Takamine EG330LH Left-Handed

Acoustic 6-String Guitar

Made by Takamine

Description Lefty acoustic-electric dreadnought has spruce top, nato back and sides and rosewood fingerboard. Features N4B preamp with 3-band EQ.
Posted By Tim Ball (2060)
Directory Equipment: Guitars
Rate/Review This Resource
Overall Rating: 4.0 (of 5)
Rating Votes %
0 0 ||
1 100 ||
0 0 ||
0 0 ||
0 0 ||
From 1 vote total

Member Reviews

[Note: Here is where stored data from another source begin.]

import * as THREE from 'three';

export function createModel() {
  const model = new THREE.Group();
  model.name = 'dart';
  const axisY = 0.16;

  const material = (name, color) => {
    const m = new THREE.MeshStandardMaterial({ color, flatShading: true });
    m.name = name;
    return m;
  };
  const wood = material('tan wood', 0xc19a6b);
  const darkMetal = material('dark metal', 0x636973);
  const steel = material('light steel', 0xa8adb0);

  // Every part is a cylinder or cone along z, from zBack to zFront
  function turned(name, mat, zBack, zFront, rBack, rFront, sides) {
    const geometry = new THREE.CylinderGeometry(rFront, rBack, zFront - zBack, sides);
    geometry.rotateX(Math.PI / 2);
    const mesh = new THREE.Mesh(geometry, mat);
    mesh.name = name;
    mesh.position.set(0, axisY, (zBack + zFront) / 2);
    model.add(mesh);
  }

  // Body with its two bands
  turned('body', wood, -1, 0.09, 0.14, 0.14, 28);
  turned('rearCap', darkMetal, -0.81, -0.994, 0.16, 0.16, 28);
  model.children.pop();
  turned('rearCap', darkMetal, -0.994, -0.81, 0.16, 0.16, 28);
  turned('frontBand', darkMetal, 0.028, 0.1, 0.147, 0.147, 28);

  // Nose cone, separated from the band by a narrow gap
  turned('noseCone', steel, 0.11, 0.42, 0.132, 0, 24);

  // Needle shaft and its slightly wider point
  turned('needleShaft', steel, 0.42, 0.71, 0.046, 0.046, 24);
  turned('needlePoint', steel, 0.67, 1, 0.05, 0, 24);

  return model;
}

On 6/12/2013, Rory Staunton (7) posted:
Overall Rating:
For the money I don't think you can beat it. If you have more to spend and you are committed to playing guitar for life, I would in retrospect maybe skip the intermediate level acoustic-electric guitar (like this one) and go straight for a (maybe used) guitar with both a solid top and solid back. Then you can play it forever and maintain it without ever having to second guess whether to invest in your current guitar or upgrade to a higher grade instrument instead.
I bought this guitar in I think autumn 2000. I was a picky shopper on a limited high school budget. I think as a lefty this was the best deal I could have gotten on a new acoustic/electric without sacrificing playability and tone. It has a preamp and an output jack in the endpin, typical for an acoustic electric. Simple, does the job. I also sprung for the ohsc. I believe its made in japan but not sure. It's solid spruce top, lam. nato back and sides. The nut saddle and bridge pins are plastic. Volume, bass, mid, treble. One piezo under the saddle. Active 9V battery powered. I guess it is a polyurethane finish. It's a dreadnaught body joined at the 14th fret with no cutaway. The bridge is rosewood I think. The tuners are a grover style, chrome non-locking.
Main reason I chose this over the other few lefties in the shop was that the neck felt extremely fast and playable. Something you can wrap abound for chord work or do some quicker melodic work toward the 12th fret. I do prefer a smoother finish on the neck and this has a more glossy feel which I think slows your hand down. Maybe one day I'll take some fine grit sandpaper to buff it out. I can't remember but I think the action was pretty good when I bought it. I later had a pro setup done and it has retained nice low action ever since. The neck appears to be straight and the fretboard flat after years of relative abuse.
Sound Quality:
The guitar sounds quite nice with elixir coated bronze medium gauge strings. It has a fair balance of lows mids and highs. I love playing bluesy licks on it and digging in for string bends in the first position. This guitar wants you to do that. It also does alright with fingerstyle but its not ideal. The intonation is good but that is msotly a setup issue. Anyone who buys a guitar should have it setup properly before they judge the instrument. They never leave Guitar Center in your hands in optimal condition. I would say this is more of a stage guitar but I have done recording with it both mic'ed and DI'ed.
This guitar, 13 years of use after being purchased, is in a sorry state now. But that is to be expected after so many hours of play. I used to baby the guitar but I don't anymore. It has belt rash, finish cracks, and serious fret wear. I am at the point where I need a full re-fret, and while it may not make economic sense to invest ~$200 repair to resuscitate an old ~$450 guitar I almost feel like "I owe it to her" to put her back in respectable shape because of all the good times we've spent together. So if anything that should give you the best idea of how I feel about the guitar. I brought it from NC (humid) to AZ (dry as hell) and to my surprise the neck has remained straight-- this is with no humidifier and mostly on a stand in my living room. Never any issues with the electronics, tuners, or other hardware. Of course the stringd will bite into the nut and saddle over time so they need occasional replacement, especially the plastic stuff.